2. In both species diapause occurs in the last larval instar after the feeding period has ended and just prior to defaecation. The diagnostic feature of the diapausing larva is that it does not immediately moult into a pupa.

3. In Mormoniella exposing females to low temperature during oögenesis causes their progeny to enter diapause at the end of the last larval instar. Low temperature thus causes the female to lay an egg that is qualitatively different from an ordinary egg in that the larva emerging from it eventually enters diapause. This action of low temperature on the female wears off after several days and the wasp returns to producing non-diapausing offspring.

4. In Tritneptis low temperature also produces diapause, but in this species low temperature, to be effective, must act on the larva itself between the second and final instar to produce diapause in that generation.

5. The diapause of Mormoniella was considered in relation to maternally induced diapause in other species and two possible mechanisms for the action of low temperature were suggested, namely, a direct action on the ovaries or an indirect action through the maternal production of a diapause hormone.

6. It was found that exposure to low temperatures enables larvae of both species to break diapause and complete their development when subsequently placed at 25° C.

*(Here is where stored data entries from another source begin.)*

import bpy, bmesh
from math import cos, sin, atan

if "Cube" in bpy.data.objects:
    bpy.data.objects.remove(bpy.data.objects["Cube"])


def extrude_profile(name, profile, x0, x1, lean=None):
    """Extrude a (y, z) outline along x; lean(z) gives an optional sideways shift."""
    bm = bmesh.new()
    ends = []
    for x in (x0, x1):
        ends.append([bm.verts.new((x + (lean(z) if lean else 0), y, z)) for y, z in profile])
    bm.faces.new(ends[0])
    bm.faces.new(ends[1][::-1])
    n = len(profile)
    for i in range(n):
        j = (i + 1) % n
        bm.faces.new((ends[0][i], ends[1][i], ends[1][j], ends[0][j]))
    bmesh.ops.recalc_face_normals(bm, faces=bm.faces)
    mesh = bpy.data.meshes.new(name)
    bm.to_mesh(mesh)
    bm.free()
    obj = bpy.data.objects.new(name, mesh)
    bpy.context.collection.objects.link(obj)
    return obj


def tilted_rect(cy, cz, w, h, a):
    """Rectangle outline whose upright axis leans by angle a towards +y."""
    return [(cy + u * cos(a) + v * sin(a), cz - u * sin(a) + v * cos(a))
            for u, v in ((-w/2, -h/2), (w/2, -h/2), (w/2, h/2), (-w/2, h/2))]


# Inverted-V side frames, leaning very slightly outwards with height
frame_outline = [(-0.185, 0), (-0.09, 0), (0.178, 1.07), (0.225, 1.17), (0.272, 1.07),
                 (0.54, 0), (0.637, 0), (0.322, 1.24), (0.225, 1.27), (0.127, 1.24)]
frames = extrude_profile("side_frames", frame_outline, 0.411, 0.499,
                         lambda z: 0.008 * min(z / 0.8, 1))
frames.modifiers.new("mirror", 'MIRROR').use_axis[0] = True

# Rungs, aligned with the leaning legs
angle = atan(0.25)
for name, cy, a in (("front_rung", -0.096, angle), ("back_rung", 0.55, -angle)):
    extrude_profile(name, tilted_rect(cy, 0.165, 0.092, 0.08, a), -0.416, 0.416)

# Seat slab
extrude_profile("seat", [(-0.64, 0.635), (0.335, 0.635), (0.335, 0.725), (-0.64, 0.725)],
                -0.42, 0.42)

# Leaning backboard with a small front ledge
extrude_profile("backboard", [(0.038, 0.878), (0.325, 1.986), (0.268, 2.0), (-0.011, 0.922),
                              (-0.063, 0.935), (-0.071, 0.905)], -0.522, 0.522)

7. The mechanism of action of low temperature in terminating diapause was examined in Mormoniella by exposing larvae to various temperature régimes in the presence and absence of oxygen.

8. Ten weeks at 5° C. enabled nearly 90% of the larvae to terminate diapause when returned to 25° C.; after 6 weeks at 5° C. less than 10% developed. Chilling at 2° C. was more effective than 5 or 1o° C., while temperatures above 15 or below -6° C. were ineffective.

9. Although diapause was never terminated by keeping larvae continually at temperatures above 15° C., a period of exposure to temperatures above 15° C. prior to chilling decreased the amount of chilling necessary to terminate diapause.

10. Larvae chilled in the absence of oxygen for as long as 28 weeks failed to break diapause but developed when subsequently rechilled in air.

11. After receiving a threshold exposure to low temperature larvae could not be returned to diapause by temperature shocks as high as 45° C.; however, the effects of subthreshold chilling were reversed by exposure to 25° C. Thus, animals chilled for a total of 20 weeks, with 1 week of warming after each week of chilling, failed to develop. Similarly, it was found that interrupting 8 weeks of chilling on the 25th day by 4 days of warming partially undid the chilling.

12. When warming was conducted in the absence of oxygen it failed to undo the effects of subthreshold chilling and the termination of diapause was markedly accelerated. Indeed, when larvae were chilled for a subthreshold period, a brief interval of anaerobic warming sufficed to enable some of the larvae to terminate diapause.

13. In addition to the above, a variety of other experiments were conducted with alternating periods of chilling and warming in the presence and absence of oxygen. These led to a hypothesis which seems to account for the action of low temperature in terminating larval diapause.

14. The hypothesis focuses attention on the neurosecretory cells of the insect's brain and suggests that low temperature slows down an aerobic breakdown reaction within the larval brain and permits the synthesis of a substance necessary for neurosecretory activity. The initial stages of the synthetic reaction are aerobic but later stages are favoured by anaerobic warming. The nature of these reactions was discussed.

This research was supported by grant H-1887 from the National Heart Institute of the U.S. Public Health Service.